[Stored data]
+ + + +

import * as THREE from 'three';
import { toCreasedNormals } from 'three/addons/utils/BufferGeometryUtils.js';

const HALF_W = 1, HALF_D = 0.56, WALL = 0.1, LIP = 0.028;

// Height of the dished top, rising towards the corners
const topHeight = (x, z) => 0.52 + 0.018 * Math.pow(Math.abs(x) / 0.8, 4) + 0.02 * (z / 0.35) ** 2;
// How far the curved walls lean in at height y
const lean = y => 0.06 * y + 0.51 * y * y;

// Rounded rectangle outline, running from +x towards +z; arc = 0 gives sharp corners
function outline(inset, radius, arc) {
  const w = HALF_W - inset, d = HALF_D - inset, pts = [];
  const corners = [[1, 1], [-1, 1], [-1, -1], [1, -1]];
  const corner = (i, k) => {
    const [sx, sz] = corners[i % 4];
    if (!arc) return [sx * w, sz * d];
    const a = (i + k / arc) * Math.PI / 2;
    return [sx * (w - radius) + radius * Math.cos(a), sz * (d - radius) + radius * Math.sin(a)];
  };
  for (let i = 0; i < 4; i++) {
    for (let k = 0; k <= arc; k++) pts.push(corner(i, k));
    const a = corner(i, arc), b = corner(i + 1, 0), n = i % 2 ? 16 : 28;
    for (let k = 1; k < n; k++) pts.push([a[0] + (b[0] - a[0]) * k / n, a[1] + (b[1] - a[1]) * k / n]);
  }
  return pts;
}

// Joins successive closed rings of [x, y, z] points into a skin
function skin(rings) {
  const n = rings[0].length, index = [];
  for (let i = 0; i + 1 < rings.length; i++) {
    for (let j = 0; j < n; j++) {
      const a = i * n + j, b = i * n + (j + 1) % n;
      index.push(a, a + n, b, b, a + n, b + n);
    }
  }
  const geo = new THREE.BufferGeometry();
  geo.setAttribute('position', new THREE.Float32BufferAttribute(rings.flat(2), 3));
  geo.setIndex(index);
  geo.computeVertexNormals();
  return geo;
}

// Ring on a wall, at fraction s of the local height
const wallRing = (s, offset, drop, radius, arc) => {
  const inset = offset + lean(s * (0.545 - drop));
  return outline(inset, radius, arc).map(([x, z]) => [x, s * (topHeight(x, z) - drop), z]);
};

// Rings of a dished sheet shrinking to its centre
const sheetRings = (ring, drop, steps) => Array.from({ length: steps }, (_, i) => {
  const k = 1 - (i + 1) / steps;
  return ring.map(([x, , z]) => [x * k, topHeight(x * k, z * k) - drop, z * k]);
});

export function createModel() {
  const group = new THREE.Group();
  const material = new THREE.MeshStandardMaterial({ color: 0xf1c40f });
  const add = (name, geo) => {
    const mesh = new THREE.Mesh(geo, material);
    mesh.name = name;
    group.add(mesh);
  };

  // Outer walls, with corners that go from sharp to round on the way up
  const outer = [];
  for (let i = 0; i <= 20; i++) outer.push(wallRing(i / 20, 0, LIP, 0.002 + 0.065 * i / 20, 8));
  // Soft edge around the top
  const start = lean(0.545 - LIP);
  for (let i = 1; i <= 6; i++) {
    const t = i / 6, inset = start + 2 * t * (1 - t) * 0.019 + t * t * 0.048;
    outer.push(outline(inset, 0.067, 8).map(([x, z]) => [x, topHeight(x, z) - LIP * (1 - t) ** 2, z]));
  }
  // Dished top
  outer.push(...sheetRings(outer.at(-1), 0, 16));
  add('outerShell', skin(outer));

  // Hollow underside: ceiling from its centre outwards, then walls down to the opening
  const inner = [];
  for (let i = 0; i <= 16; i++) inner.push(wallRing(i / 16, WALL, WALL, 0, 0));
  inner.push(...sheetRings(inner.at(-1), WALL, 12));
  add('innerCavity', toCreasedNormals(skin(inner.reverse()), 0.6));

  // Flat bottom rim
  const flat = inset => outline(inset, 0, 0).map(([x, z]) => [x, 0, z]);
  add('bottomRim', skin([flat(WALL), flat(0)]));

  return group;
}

+ + + +

### Task instructions
Print all the data exactly.

### Finished task
import * as THREE from 'three';
import { toCreasedNormals } from 'three/addons/utils/BufferGeometryUtils.js';

const HALF_W = 1, HALF_D = 0.56, WALL = 0.1, LIP = 0.028;

// Height of the dished top, rising towards the corners
const topHeight = (x, z) => 0.52 + 0.018 * Math.pow(Math.abs(x) / 0.8, 4) + 0.02 * (z / 0.35) ** 2;
// How far the curved walls lean in at height y
const lean = y => 0.06 * y + 0.51 * y * y;

// Rounded rectangle outline, running from +x towards +z; arc = 0 gives sharp corners
function outline(inset, radius, arc) {
  const w = HALF_W - inset, d = HALF_D - inset, pts = [];
  const corners = [[1, 1], [-1, 1], [-1, -1], [1, -1]];
  const corner = (i, k) => {
    const [sx, sz] = corners[i % 4];
    if (!arc) return [sx * w, sz * d];
    const a = (i + k / arc) * Math.PI / 2;
    return [sx * (w - radius) + radius * Math.cos(a), sz * (d - radius) + radius * Math.sin(a)];
  };
  for (let i = 0; i < 4; i++) {
    for (let k = 0; k <= arc; k++) pts.push(corner(i, k));
    const a = corner(i, arc), b = corner(i + 1, 0), n = i % 2 ? 16 : 28;
    for (let k = 1; k < n; k++) pts.push([a[0] + (b[0] - a[0]) * k / n, a[1] + (b[1] - a[1]) * k / n]);
  }
  return pts;
}

// Joins successive closed rings of [x, y, z] points into a skin
function skin(rings) {
  const n = rings[0].length, index = [];
  for (let i = 0; i + 1 < rings.length; i++) {
    for (let j = 0; j < n; j++) {
      const a = i * n + j, b = i * n + (j + 1) % n;
      index.push(a, a + n, b, b, a + n, b + n);
    }
  }
  const geo = new THREE.BufferGeometry();
  geo.setAttribute('position', new THREE.Float32BufferAttribute(rings.flat(2), 3));
  geo.setIndex(index);
  geo.computeVertexNormals();
  return geo;
}

// Ring on a wall, at fraction s of the local height
const wallRing = (s, offset, drop, radius, arc) => {
  const inset = offset + lean(s * (0.545 - drop));
  return outline(inset, radius, arc).map(([x, z]) => [x, s * (topHeight(x, z) - drop), z]);
};

// Rings of a dished sheet shrinking to its centre
const sheetRings = (ring, drop, steps) => Array.from({ length: steps }, (_, i) => {
  const k = 1 - (i + 1) / steps;
  return ring.map(([x, , z]) => [x * k, topHeight(x * k, z * k) - drop, z * k]);
});

export function createModel() {
  const group = new THREE.Group();
  const material = new THREE.MeshStandardMaterial({ color: 0xf1c40f });
  const add = (name, geo) => {
    const mesh = new THREE.Mesh(geo, material);
    mesh.name = name;
    group.add(mesh);
  };

  // Outer walls, with corners that go from sharp to round on the way up
  const outer = [];
  for (let i = 0; i <= 20; i++) outer.push(wallRing(i / 20, 0, LIP, 0.002 + 0.065 * i / 20, 8));
  // Soft edge around the top
  const start = lean(0.545 - LIP);
  for (let i = 1; i <= 6; i++) {
    const t = i / 6, inset = start + 2 * t * (1 - t) * 0.019 + t * t * 0.048;
    outer.push(outline(inset, 0.067, 8).map(([x, z]) => [x, topHeight(x, z) - LIP * (1 - t) ** 2, z]));
  }
  // Dished top
  outer.push(...sheetRings(outer.at(-1), 0, 16));
  add('outerShell', skin(outer));

  // Hollow underside: ceiling from its centre outwards, then walls down to the opening
  const inner = [];
  for (let i = 0; i <= 16; i++) inner.push(wallRing(i / 16, WALL, WALL, 0, 0));
  inner.push(...sheetRings(inner.at(-1), WALL, 12));
  add('innerCavity', toCreasedNormals(skin(inner.reverse()), 0.6));

  // Flat bottom rim
  const flat = inset => outline(inset, 0, 0).map(([x, z]) => [x, 0, z]);
  add('bottomRim', skin([flat(WALL), flat(0)]));

  return group;
}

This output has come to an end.